Multimodal intervention improves fatigue and quality of life in subjects with progressive multiple sclerosis: a pilot study [Corrigendum]

Bisht B, Darling WG, Shivapour ET, Lutgendorf SK, Snetselaar LG, Chenard CA, Wahls TL

Degenerative Neurological and Neuromuscular Disease 2015, 5:91-92

Published Date: 10 September 2015

Multimodal intervention improves fatigue and quality of life in subjects with progressive multiple sclerosis: a pilot study
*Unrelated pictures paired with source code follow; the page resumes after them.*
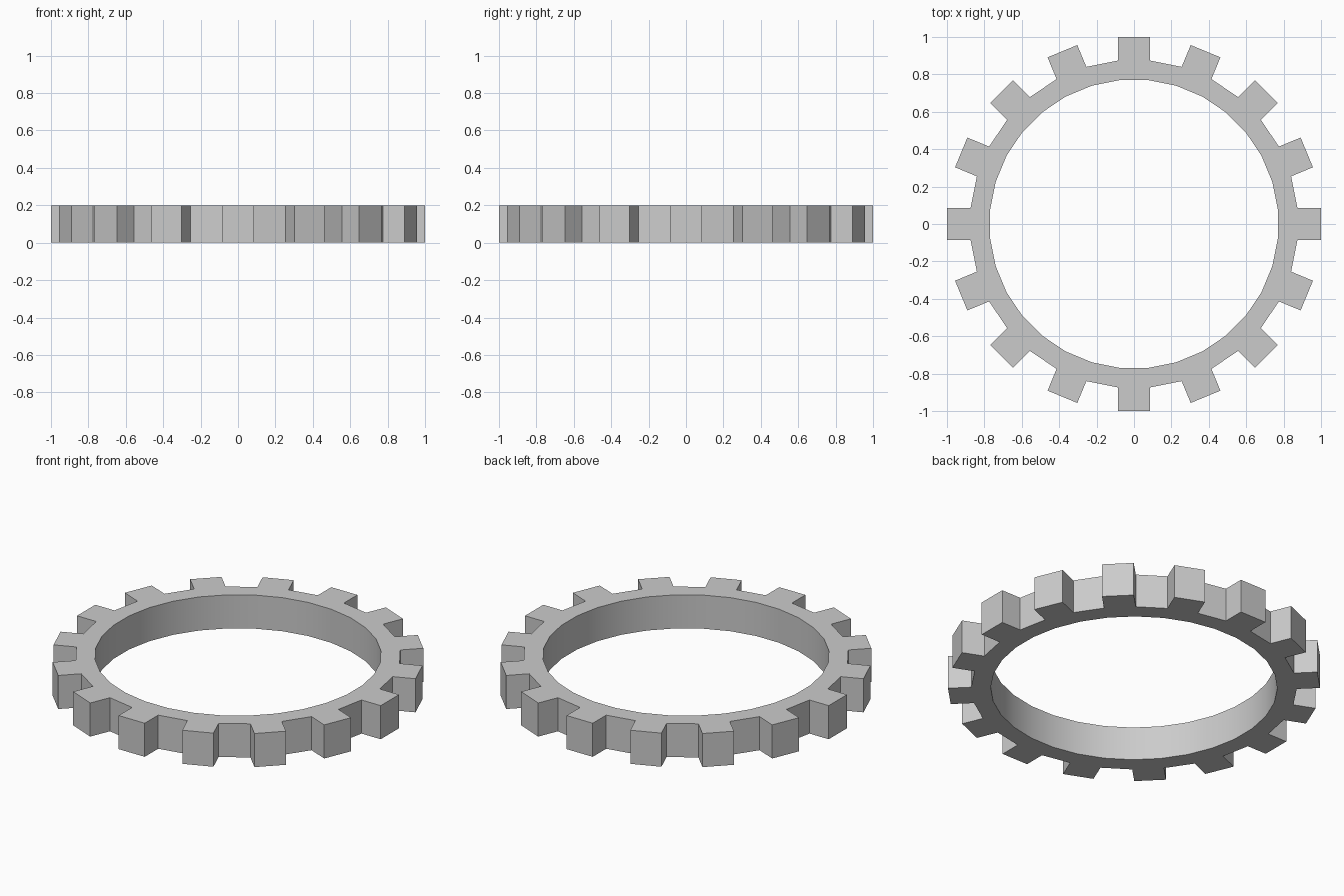
import bpy, bmesh
from math import cos, sin, pi, radians

if "Cube" in bpy.data.objects:
    bpy.data.objects.remove(bpy.data.objects["Cube"])

TEETH = 16
STEP = 2 * pi / TEETH
HEIGHT = 0.2
R_IN, R_ROOT, TIP = 0.773, 0.878, 1.0
HALF_W = R_ROOT * sin(STEP / 4)      # half tooth width, parallel flanks

bm = bmesh.new()


def polar(r, a, z):
    return bm.verts.new((r * cos(a), r * sin(a), z))


def tip(a, w, z):
    return bm.verts.new((TIP * cos(a) - w * sin(a), TIP * sin(a) + w * cos(a), z))


# bottom outline: for each tooth two inner, two root and two tip points
teeth = []
for i in range(TEETH):
    a = i * STEP
    lo, hi = a - STEP / 4, a + STEP / 4
    teeth.append((polar(R_IN, lo, 0), polar(R_IN, hi, 0),
                  polar(R_ROOT, lo, 0), polar(R_ROOT, hi, 0),
                  tip(a, -HALF_W, 0), tip(a, HALF_W, 0)))

# flat faces: ring under tooth, tooth, ring between teeth
for i, (i0, i1, r0, r1, t0, t1) in enumerate(teeth):
    n = teeth[(i + 1) % TEETH]
    bm.faces.new((i0, r0, r1, i1))
    bm.faces.new((r0, t0, t1, r1))
    bm.faces.new((i1, r1, n[2], n[0]))

# thicken into a solid
ext = bmesh.ops.extrude_face_region(bm, geom=bm.faces[:], use_keep_orig=True)
top = [v for v in ext["geom"] if isinstance(v, bmesh.types.BMVert)]
bmesh.ops.translate(bm, vec=(0, 0, HEIGHT), verts=top)
bmesh.ops.recalc_face_normals(bm, faces=bm.faces[:])

mesh = bpy.data.meshes.new("gear_ring")
bm.to_mesh(mesh)
bm.free()
ring = bpy.data.objects.new("gear_ring", mesh)
bpy.context.collection.objects.link(ring)

# smooth bore, sharp teeth
bpy.context.view_layer.objects.active = ring
ring.select_set(True)
bpy.ops.object.shade_smooth_by_angle(angle=radians(20))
Bisht B, Darling WG, Shivapour ET, Lutgendorf SK, Snetselaar LG, Chenard CA, Wahls TL

Degenerative Neurological and Neuromuscular Disease 2015, 5:19-35

Published Date: 27 February 2015